How Hydroponic Microgreen Farm Planted Detroit Pivoted During the Pandemic
In March, after Megan Burritt had supplied microgreens to local restaurants through Planted Detroit for two years, Megan Burritt saw the writing on the wall. Planted was once a major yard-to-table supplier to local restaurants. Planted’s customer list declined due to COVID-19 and the lack of personal service. The establishments that remained open had changed their offerings so Planted’s products on their menus were out of date, while places like Magnet were permanently closed. As a result, Planted’s wholesale demand for baby greens and micro basil, grown in a vertical hydroponic facility in Islandview, sank to near zero. As managing partner, Burritt knew that if she was to save jobs and survive the pandemic, she would have to completely rethink her business plan.
“The people of Detroit have always tried to grow for themselves [food]and we tried to feed the unusual situation of COVID-19 with the same energy, ”says Burritt. “We don’t want to take away this really important source of food for Detroiters.”
The upheaval in the restaurant industry forced the Burritt team to move from wholesale restaurant to retail. The Planted team has been able to come together and continue to produce food at full capacity, as well as creating jobs for those who need it by moving to direct sales to consumers. By preparing meal sets and posting them on its website, Planted has been able to create a new customer base and maintain a profitable business by connecting with private chefs and meal preparation caterers like Thyme & Honey.
“We know this kind of farming is more than just a job. It’s a skill that you can bring home, take on in other jobs and hopefully make a career out of it.”
Agriculture is not a new concept, and it is not new especially in the city of Detroit, but Planted is building something that has never been done with a controlled environment. This form of agriculture uses technology to control the growing environment and, in theory, create a closed, sustainable food system year-round.
The workers scrub the vertical farm, making the environment as clean as possible for the product and employees. The producers wear protective clothing at all times within the facility. It is a fully controlled space that filters both air and water to reduce contamination from human pathogens or otherwise. Here the team harvests everything they grow and is divided into three broad categories: baby greens, herbs and microgreens.
Working with Eastern Market and other distributors for salad dressings, including local Drench company, Planted’s salad kits have been a linear success since early summer – on par with the pre-pandemic revenue Planted brought in. “We are on target with our sales targets for this year,” she adds. This is a particularly impressive feat given that Planted is operating in a much smaller space due to construction on its site amid an economic downturn. However, selling ready-made meals to consumers is a far cry from selling to a chef in a restaurant. If you’re used to wholesaling a specialty product to commercial customers, “the price of everything shifts to a completely different scale,” says Burritt.
Planted’s entire space is in a laboratory-like setting, with workers scrubbing into the vertical farm and wearing protective clothing. Alicia Gbur / Planted Detroit

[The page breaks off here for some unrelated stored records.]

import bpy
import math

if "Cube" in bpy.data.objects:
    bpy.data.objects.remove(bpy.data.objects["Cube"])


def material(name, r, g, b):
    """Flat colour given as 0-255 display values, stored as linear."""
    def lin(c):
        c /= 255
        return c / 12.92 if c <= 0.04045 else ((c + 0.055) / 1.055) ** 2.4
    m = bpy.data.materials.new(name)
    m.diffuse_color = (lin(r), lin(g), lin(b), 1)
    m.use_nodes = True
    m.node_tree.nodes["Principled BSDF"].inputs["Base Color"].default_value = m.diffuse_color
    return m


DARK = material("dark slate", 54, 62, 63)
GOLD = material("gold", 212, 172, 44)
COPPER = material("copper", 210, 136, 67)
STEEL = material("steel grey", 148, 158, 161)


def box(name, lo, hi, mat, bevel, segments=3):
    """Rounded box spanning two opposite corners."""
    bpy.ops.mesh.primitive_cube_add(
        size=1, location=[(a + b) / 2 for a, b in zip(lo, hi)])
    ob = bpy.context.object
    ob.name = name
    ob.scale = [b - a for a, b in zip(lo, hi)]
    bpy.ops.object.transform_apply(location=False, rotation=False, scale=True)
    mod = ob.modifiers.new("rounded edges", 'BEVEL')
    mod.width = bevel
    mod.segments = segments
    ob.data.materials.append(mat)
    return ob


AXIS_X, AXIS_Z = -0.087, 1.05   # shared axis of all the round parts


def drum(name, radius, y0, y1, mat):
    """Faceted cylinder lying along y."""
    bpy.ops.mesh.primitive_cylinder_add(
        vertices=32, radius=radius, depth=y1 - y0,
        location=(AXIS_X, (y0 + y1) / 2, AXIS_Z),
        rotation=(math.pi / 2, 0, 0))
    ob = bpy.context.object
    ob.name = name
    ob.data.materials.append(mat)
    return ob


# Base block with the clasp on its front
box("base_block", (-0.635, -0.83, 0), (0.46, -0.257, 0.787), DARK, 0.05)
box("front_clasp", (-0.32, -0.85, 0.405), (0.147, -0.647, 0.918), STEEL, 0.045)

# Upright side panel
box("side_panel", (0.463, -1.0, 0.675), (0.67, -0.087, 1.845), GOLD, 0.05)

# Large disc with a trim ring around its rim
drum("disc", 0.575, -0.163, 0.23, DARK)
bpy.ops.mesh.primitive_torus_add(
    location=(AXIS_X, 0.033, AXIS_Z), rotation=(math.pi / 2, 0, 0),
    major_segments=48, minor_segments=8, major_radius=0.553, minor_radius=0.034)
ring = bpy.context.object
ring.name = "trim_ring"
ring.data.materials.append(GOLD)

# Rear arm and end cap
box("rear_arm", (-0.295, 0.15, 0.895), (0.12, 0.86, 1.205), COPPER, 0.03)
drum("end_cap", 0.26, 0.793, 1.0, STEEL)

Before the pandemic, Planted mainly sold microgreens to local restaurants, but business had to turn as operations closed or menus changed. Alicia Gbur / Planted Detroit
It is also important for Burritt to find out how this particular type of farm education can be offered to Detroiters. Some incoming employees already have knowledge that can be beneficial to the process. However, a green thumb is not required to join the Planted team. They take pride in training potential team members, even if they are new to farming. “One of the things we’ve heard from our community is that many Detroiters care about growing their own food, and hydroponics is a great way to grow year-round – whether you like it doing it on a large scale it does a company like Planted, or at home in your basement for fun and family, ”she says.
Planted hopes to expand his team in the future. The construction work for two large add-on rooms in the 22,000 square meter facility is almost complete. This enables Planted to increase productivity and welcome wholesale customers back while continuing to provide a sustainable, direct-to-consumer service for meals. Planted currently has 11 employees, but the farm plans to add an additional five to twelve when construction is complete on their new farm. “One of our cornerstones at Planted Detroit is community, and we’re very anxious to reach out to our neighborhood community in Islandview in different ways,” says Burritt. “We know this kind of farming is more than just a job. It’s a skill that you can bring home, take on in other jobs and hopefully make a career.”
• How Detroit’s urban farming community is dealing with coronavirus restaurant closings [ED]
• A guide to Southeast Michigan farms and markets selling products, plant starts, and more [ED]
• All coronavirus coverage [E]
Sign up for the newsletter
Sign up for our newsletter.